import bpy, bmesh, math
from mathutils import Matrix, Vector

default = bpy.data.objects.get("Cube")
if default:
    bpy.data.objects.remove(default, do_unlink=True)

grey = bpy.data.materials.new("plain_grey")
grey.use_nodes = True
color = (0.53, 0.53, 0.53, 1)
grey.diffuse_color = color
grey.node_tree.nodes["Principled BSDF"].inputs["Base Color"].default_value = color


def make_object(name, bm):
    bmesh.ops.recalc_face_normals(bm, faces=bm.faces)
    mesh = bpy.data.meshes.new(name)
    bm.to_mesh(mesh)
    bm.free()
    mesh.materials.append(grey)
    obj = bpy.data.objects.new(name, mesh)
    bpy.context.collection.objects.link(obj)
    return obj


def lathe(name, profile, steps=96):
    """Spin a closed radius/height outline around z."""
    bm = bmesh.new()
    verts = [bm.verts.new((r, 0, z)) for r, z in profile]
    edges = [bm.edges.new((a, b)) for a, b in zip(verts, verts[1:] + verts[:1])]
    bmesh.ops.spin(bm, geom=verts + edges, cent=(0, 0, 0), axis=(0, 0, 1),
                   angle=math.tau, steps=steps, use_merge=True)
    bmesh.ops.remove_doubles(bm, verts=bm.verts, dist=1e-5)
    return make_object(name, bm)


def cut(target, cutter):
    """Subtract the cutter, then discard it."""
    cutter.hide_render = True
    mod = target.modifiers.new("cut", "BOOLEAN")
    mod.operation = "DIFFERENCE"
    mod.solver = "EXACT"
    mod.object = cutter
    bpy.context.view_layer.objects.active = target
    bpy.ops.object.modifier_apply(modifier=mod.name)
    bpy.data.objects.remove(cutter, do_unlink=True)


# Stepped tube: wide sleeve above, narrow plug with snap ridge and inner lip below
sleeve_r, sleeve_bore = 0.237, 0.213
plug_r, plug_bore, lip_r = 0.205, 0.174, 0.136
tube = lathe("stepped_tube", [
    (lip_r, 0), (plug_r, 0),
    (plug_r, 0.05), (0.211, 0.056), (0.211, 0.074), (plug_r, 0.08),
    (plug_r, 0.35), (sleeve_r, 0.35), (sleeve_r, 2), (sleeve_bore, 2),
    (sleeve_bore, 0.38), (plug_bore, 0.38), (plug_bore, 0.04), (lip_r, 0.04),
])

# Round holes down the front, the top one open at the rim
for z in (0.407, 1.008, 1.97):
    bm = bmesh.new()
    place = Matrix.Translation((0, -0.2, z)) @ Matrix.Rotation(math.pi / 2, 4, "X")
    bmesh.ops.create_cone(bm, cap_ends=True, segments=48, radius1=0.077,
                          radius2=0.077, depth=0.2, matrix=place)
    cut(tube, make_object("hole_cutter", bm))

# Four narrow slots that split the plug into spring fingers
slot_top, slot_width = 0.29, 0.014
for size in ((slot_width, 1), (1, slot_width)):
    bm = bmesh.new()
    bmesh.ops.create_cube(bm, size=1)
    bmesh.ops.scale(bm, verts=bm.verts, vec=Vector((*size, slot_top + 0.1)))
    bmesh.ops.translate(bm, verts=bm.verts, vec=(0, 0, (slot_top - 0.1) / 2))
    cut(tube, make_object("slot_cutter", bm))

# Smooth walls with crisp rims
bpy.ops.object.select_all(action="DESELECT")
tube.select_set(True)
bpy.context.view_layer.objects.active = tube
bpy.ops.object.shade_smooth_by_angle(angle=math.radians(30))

ASSIGNMENT.
Give the material above again, word for word.

TASK RESPONSE.
import bpy, bmesh, math
from mathutils import Matrix, Vector

default = bpy.data.objects.get("Cube")
if default:
    bpy.data.objects.remove(default, do_unlink=True)

grey = bpy.data.materials.new("plain_grey")
grey.use_nodes = True
color = (0.53, 0.53, 0.53, 1)
grey.diffuse_color = color
grey.node_tree.nodes["Principled BSDF"].inputs["Base Color"].default_value = color


def make_object(name, bm):
    bmesh.ops.recalc_face_normals(bm, faces=bm.faces)
    mesh = bpy.data.meshes.new(name)
    bm.to_mesh(mesh)
    bm.free()
    mesh.materials.append(grey)
    obj = bpy.data.objects.new(name, mesh)
    bpy.context.collection.objects.link(obj)
    return obj


def lathe(name, profile, steps=96):
    """Spin a closed radius/height outline around z."""
    bm = bmesh.new()
    verts = [bm.verts.new((r, 0, z)) for r, z in profile]
    edges = [bm.edges.new((a, b)) for a, b in zip(verts, verts[1:] + verts[:1])]
    bmesh.ops.spin(bm, geom=verts + edges, cent=(0, 0, 0), axis=(0, 0, 1),
                   angle=math.tau, steps=steps, use_merge=True)
    bmesh.ops.remove_doubles(bm, verts=bm.verts, dist=1e-5)
    return make_object(name, bm)


def cut(target, cutter):
    """Subtract the cutter, then discard it."""
    cutter.hide_render = True
    mod = target.modifiers.new("cut", "BOOLEAN")
    mod.operation = "DIFFERENCE"
    mod.solver = "EXACT"
    mod.object = cutter
    bpy.context.view_layer.objects.active = target
    bpy.ops.object.modifier_apply(modifier=mod.name)
    bpy.data.objects.remove(cutter, do_unlink=True)


# Stepped tube: wide sleeve above, narrow plug with snap ridge and inner lip below
sleeve_r, sleeve_bore = 0.237, 0.213
plug_r, plug_bore, lip_r = 0.205, 0.174, 0.136
tube = lathe("stepped_tube", [
    (lip_r, 0), (plug_r, 0),
    (plug_r, 0.05), (0.211, 0.056), (0.211, 0.074), (plug_r, 0.08),
    (plug_r, 0.35), (sleeve_r, 0.35), (sleeve_r, 2), (sleeve_bore, 2),
    (sleeve_bore, 0.38), (plug_bore, 0.38), (plug_bore, 0.04), (lip_r, 0.04),
])

# Round holes down the front, the top one open at the rim
for z in (0.407, 1.008, 1.97):
    bm = bmesh.new()
    place = Matrix.Translation((0, -0.2, z)) @ Matrix.Rotation(math.pi / 2, 4, "X")
    bmesh.ops.create_cone(bm, cap_ends=True, segments=48, radius1=0.077,
                          radius2=0.077, depth=0.2, matrix=place)
    cut(tube, make_object("hole_cutter", bm))

# Four narrow slots that split the plug into spring fingers
slot_top, slot_width = 0.29, 0.014
for size in ((slot_width, 1), (1, slot_width)):
    bm = bmesh.new()
    bmesh.ops.create_cube(bm, size=1)
    bmesh.ops.scale(bm, verts=bm.verts, vec=Vector((*size, slot_top + 0.1)))
    bmesh.ops.translate(bm, verts=bm.verts, vec=(0, 0, (slot_top - 0.1) / 2))
    cut(tube, make_object("slot_cutter", bm))

# Smooth walls with crisp rims
bpy.ops.object.select_all(action="DESELECT")
tube.select_set(True)
bpy.context.view_layer.objects.active = tube
bpy.ops.object.shade_smooth_by_angle(angle=math.radians(30))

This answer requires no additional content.